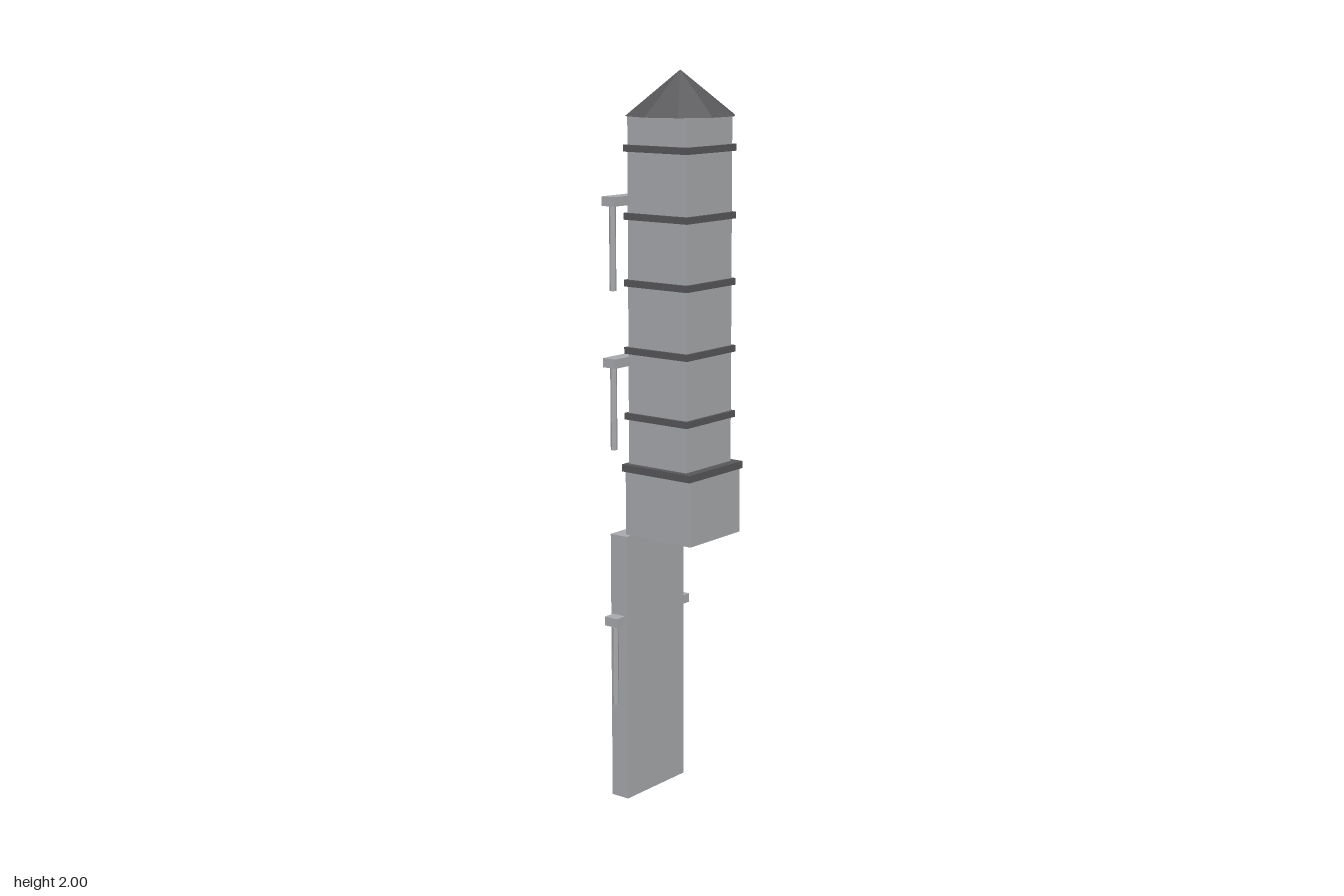
import * as THREE from 'three';

export function createModel() {
  const model = new THREE.Group();
  const stone = new THREE.MeshStandardMaterial({ color: 0xaaabae });
  stone.name = 'light grey';
  const slate = new THREE.MeshStandardMaterial({ color: 0x58585b });
  slate.name = 'dark grey';
  stone.flatShading = slate.flatShading = true;

  function add(name, geometry, material, x, y, z) {
    const mesh = new THREE.Mesh(geometry, material);
    mesh.name = name;
    mesh.position.set(x, y, z);
    model.add(mesh);
    return mesh;
  }
  // Box given by its width, depth, bottom, top and centre z
  const block = (name, material, w, d, y0, y1, z = 0) =>
    add(name, new THREE.BoxGeometry(w, y1 - y0, d), material, 0, (y0 + y1) / 2, z);

  // Tower body on a wider base block with a dark collar
  block('towerShaft', stone, 0.196, 0.196, 0.945, 1.885, -0.001);
  block('towerBase', stone, 0.218, 0.222, 0.755, 0.945, 0.009);
  block('collar', slate, 0.234, 0.231, 0.932, 0.952, 0.0075);

  // Thin dark bands around the shaft
  for (const y of [1.083, 1.262, 1.443, 1.62, 1.798]) {
    block('band', slate, 0.212, 0.212, y - 0.009, y + 0.009, -0.001);
  }

  // Ten-sided roof with corners on the x axis
  const roof = add('roof', new THREE.ConeGeometry(0.15, 0.118, 10), slate, 0, 1.941, 0);
  roof.rotation.y = Math.PI / 10;

  // Rear support slab
  block('supportSlab', stone, 0.25, 0.056, 0, 0.754, -0.115);

  // Cross beams, each with a rod hanging from its right end
  for (const y of [0.516, 1.233, 1.662]) {
    block('crossBeam', stone, 0.32, 0.042, y - 0.0125, y + 0.0125, -0.115);
    add('hangingRod', new THREE.CylinderGeometry(0.009, 0.009, 0.23, 8), stone, -0.151, y - 0.12, -0.107);
  }

  return model;
}
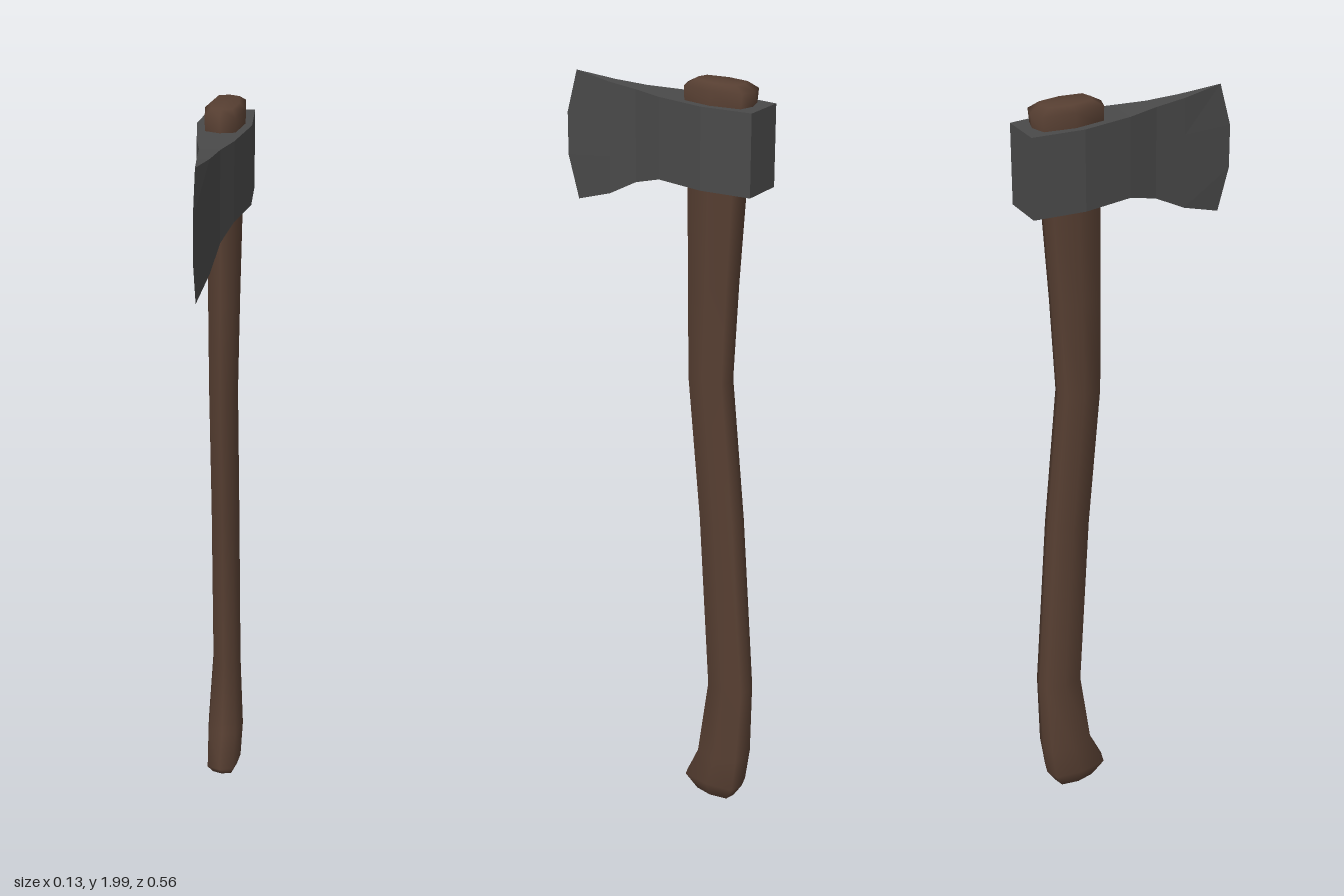
import * as THREE from 'three';

// Skin a list of equal-length rings (counterclockwise seen from the end) and cap both ends.
function loft(rings) {
  const n = rings[0].length, last = rings.length - 1;
  const points = rings.flat();
  const index = [];
  for (let i = 0; i < last; i++) {
    for (let j = 0; j < n; j++) {
      const k = (j + 1) % n;
      const a = i * n + j, b = i * n + k, c = a + n, d = b + n;
      index.push(a, b, c, b, d, c);
    }
  }
  for (const i of [0, last]) {
    const centre = rings[i].reduce((s, p) => s.add(p), new THREE.Vector3()).divideScalar(n);
    const m = points.push(centre) - 1;
    for (let j = 0; j < n; j++) {
      const a = i * n + j, b = i * n + (j + 1) % n;
      index.push(m, ...(i ? [a, b] : [b, a]));
    }
  }
  const geometry = new THREE.BufferGeometry().setFromPoints(points);
  geometry.setIndex(index);
  geometry.computeVertexNormals();
  return geometry;
}

// Handle: eight-sided oval rings, each [y, front z, back z, half width]
function handleGeometry() {
  const sections = [
    [0.01, -0.165, -0.185, 0.006],
    [0.03, -0.127, -0.235, 0.036],
    [0.07, -0.09, -0.26, 0.048],
    [0.165, -0.133, -0.27, 0.05],
    [0.38, -0.159, -0.276, 0.039],
    [0.87, -0.127, -0.239, 0.038],
    [1.25, -0.09, -0.2, 0.038],
    [1.5, -0.087, -0.212, 0.041],
    [1.75, -0.085, -0.228, 0.045],
    [1.94, -0.075, -0.25, 0.049],
    [1.985, -0.073, -0.255, 0.05],
    [2.0, -0.1, -0.228, 0.034],
  ];
  const oval = [[1, 0], [0.75, -0.87], [0, -1], [-0.75, -0.87], [-1, 0], [-0.75, 0.87], [0, 1], [0.75, 0.87]];
  return loft(sections.map(([y, front, back, w]) => oval.map(([u, v]) =>
    new THREE.Vector3(u * w, y, (front + back) / 2 + v * (front - back) / 2))));
}

// Head: wedge sections from poll to cutting edge, each [z, bottom y, top y, half width]
function headGeometry() {
  const sections = [
    [-0.28, 1.75, 1.95, 0.055],
    [-0.15, 1.75, 1.95, 0.067],
    [-0.02, 1.75, 1.95, 0.045],
    [0.06, 1.725, 1.953, 0.025],
    [0.145, 1.68, 1.958, 0.015],
    [0.25, 1.645, 1.97, 0],
  ];
  const bulge = [0, 0.03, 0.03, 0]; // curve of the cutting edge
  const rows = [0, 1, 2, 3];
  const rings = sections.map(([z, low, high, w], i) => {
    const side = (x, r) => new THREE.Vector3(
      x, low + (high - low) * r / 3, z + (i === sections.length - 1 ? bulge[r] : 0));
    return [...rows.map(r => side(w, r)), ...rows.map(r => side(-w, 3 - r))];
  });
  const geometry = loft(rings).toNonIndexed();
  geometry.computeVertexNormals();
  return geometry;
}

export function createModel() {
  const group = new THREE.Group();
  group.name = 'axe';
  const add = (name, geometry, material) => {
    const mesh = new THREE.Mesh(geometry, material);
    mesh.name = name;
    group.add(mesh);
  };
  add('handle', handleGeometry(), new THREE.MeshStandardMaterial({ color: 0x573f32 }));
  add('axeHead', headGeometry(), new THREE.MeshStandardMaterial({ color: 0x4a4a4a, flatShading: true }));
  return group;
}
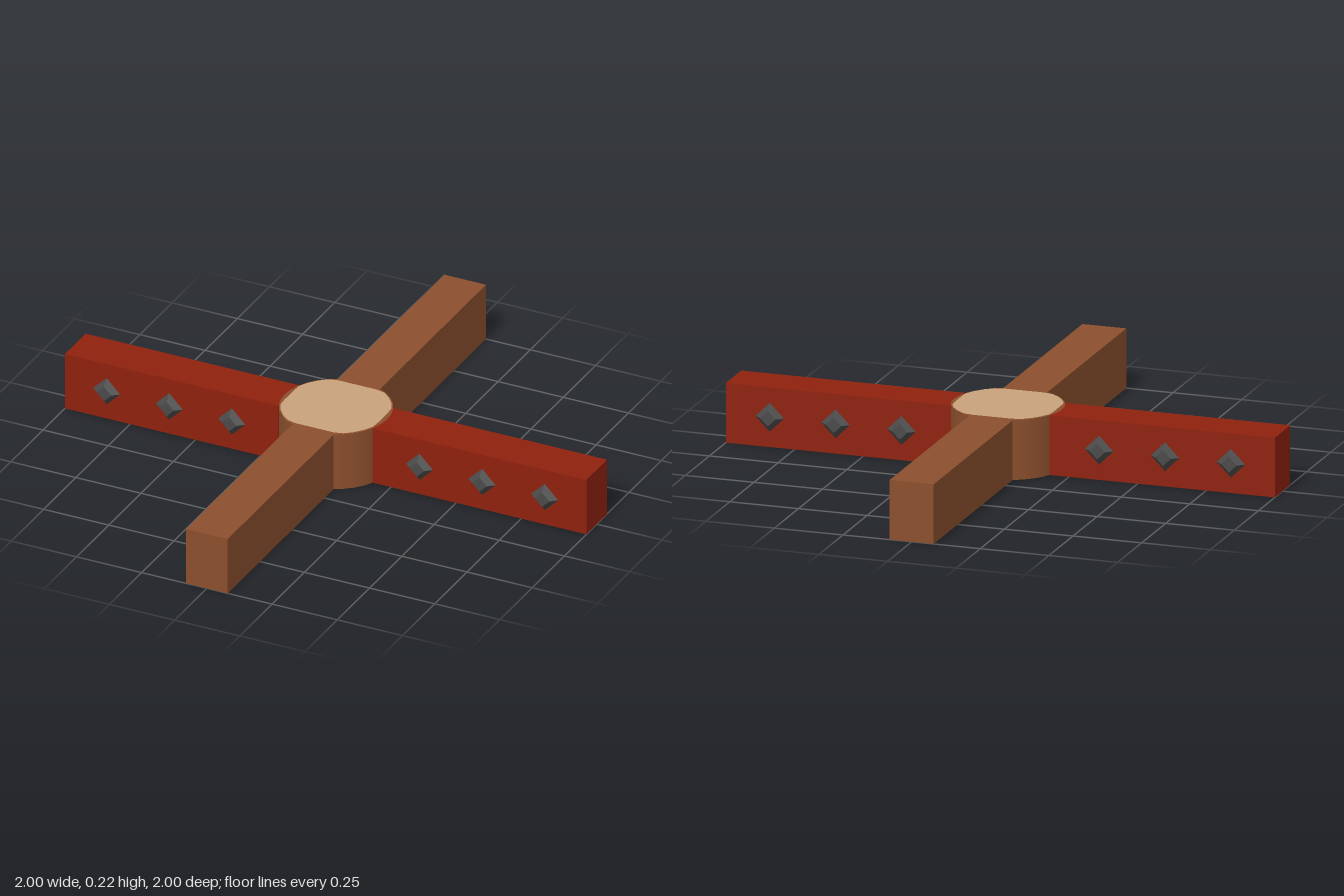
import * as THREE from 'three';

const H = 0.214;        // beam height
const W = 0.16;         // beam width
const INNER = 0.18;     // where each beam enters the hub
const HUB_R = 0.197;

export function createModel() {
  const mat = (name, color, extra = {}) => {
    const m = new THREE.MeshStandardMaterial({ color, ...extra });
    m.name = name;
    return m;
  };
  const wood = mat('brown wood', 0x8b4f2d, { side: THREE.DoubleSide });
  const red = mat('red paint', 0x8f210e);
  const cream = mat('pale cut wood', 0xc9a27c);
  const metal = mat('dark metal', 0x4a4a4a, { flatShading: true });

  const root = new THREE.Group();
  root.name = 'crossBarrier';
  const add = (parent, name, geometry, material) => {
    const mesh = new THREE.Mesh(geometry, material);
    mesh.name = name;
    parent.add(mesh);
    return mesh;
  };

  // Hub: tube open at the bottom, closed by a thin rim disc and a pale top
  add(root, 'hubWall', new THREE.CylinderGeometry(HUB_R, HUB_R, H, 32, 1, true), wood).position.y = H / 2;
  const rim = add(root, 'hubRim', new THREE.CircleGeometry(HUB_R, 32), wood);
  rim.rotation.x = -Math.PI / 2;
  rim.position.y = H + 0.0005;

  // Pale top: a disc flattened slightly where the beams meet it
  const clamp = THREE.MathUtils.clamp;
  const outline = [];
  for (let i = 0; i < 32; i++) {
    const a = (i / 32) * Math.PI * 2;
    outline.push(new THREE.Vector2(
      clamp(Math.cos(a) * 0.192, -0.18, 0.18),
      clamp(Math.sin(a) * 0.192, -0.168, 0.168)));
  }
  const cap = add(root, 'hubTop', new THREE.ShapeGeometry(new THREE.Shape(outline)), cream);
  cap.rotation.x = -Math.PI / 2;
  cap.position.y = H + 0.002;

  // Four beams, alternating red and plain
  const length = 1 - INNER;
  const beamGeo = new THREE.BoxGeometry(length, H, W);
  // Stud: blunt four-sided pyramid pointing along +z, a corner up
  const studGeo = new THREE.CylinderGeometry(0.028, 0.053, 0.022, 4).rotateX(Math.PI / 2);

  const names = ['leftBeam', 'backBeam', 'rightBeam', 'frontBeam'];
  names.forEach((name, i) => {
    const arm = new THREE.Group();
    arm.name = name;
    arm.rotation.y = (i * Math.PI) / 2;
    root.add(arm);
    const painted = i % 2 === 0;
    add(arm, name + 'Bar', beamGeo, painted ? red : wood).position.set(INNER + length / 2, H / 2, 0);
    if (!painted) return;
    // Studs on both sides of the red beams
    for (const x of [0.36, 0.6, 0.84]) {
      for (const side of [1, -1]) {
        const stud = add(arm, 'stud', studGeo, metal);
        stud.position.set(x, H / 2, side * (W / 2 + 0.01));
        if (side < 0) stud.rotation.y = Math.PI;
      }
    }
  });
  return root;
}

== TASK TO CARRY OUT ==
Scan the records above for the word "points". Copy each line that has it.

== ANSWER SPACE ==
  const points = rings.flat();
    const m = points.push(centre) - 1;
  const geometry = new THREE.BufferGeometry().setFromPoints(points);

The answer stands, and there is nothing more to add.